Assignment:
Within the entries that follow, show each line where the word "profile" occurs.

[[ Information given, beginning ]]

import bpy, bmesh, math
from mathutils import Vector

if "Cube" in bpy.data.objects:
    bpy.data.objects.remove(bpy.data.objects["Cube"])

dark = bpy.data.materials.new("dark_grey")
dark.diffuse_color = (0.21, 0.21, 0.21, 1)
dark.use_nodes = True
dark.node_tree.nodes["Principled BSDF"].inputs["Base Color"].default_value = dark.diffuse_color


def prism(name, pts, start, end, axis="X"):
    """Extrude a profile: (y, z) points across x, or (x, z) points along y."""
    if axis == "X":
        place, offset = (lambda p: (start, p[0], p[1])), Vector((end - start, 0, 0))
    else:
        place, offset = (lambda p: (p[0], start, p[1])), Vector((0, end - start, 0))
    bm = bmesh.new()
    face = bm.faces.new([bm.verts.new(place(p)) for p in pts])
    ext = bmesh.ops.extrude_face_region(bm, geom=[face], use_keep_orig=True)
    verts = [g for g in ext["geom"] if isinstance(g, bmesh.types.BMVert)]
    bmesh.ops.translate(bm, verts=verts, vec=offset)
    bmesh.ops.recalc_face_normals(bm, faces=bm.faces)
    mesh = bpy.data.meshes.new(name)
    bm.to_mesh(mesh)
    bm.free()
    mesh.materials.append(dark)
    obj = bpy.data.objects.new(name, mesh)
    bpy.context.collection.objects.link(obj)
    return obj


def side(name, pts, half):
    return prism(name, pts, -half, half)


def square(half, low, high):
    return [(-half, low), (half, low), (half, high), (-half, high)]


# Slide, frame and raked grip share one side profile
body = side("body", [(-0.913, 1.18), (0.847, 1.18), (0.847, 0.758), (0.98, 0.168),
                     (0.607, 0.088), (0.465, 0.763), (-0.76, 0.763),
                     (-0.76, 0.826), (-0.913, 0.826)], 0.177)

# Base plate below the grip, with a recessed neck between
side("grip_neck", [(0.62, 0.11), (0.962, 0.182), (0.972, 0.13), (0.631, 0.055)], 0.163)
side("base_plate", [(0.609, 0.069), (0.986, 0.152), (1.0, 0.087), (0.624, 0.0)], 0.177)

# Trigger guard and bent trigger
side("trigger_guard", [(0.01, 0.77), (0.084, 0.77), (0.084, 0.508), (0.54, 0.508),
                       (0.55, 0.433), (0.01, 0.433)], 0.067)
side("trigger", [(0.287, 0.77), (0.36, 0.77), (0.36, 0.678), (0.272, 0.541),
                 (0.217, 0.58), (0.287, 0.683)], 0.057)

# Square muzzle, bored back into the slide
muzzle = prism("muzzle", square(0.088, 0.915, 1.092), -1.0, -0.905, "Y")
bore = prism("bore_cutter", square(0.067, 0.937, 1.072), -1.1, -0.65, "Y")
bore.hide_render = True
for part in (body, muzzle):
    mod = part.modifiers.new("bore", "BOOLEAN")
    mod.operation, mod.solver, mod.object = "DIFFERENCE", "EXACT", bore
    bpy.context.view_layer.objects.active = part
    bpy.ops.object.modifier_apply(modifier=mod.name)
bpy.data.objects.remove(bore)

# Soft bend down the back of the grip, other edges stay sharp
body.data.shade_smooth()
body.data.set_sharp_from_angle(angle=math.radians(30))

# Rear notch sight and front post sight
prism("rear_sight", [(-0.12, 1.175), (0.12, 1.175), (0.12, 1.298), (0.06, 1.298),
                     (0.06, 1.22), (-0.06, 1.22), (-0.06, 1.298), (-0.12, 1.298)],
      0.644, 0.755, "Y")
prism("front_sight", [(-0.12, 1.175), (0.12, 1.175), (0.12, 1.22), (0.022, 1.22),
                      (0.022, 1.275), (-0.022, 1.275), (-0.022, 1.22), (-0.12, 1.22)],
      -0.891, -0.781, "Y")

[[ Information given, end ]]

Written response:
    """Extrude a profile: (y, z) points across x, or (x, z) points along y."""
# Slide, frame and raked grip share one side profile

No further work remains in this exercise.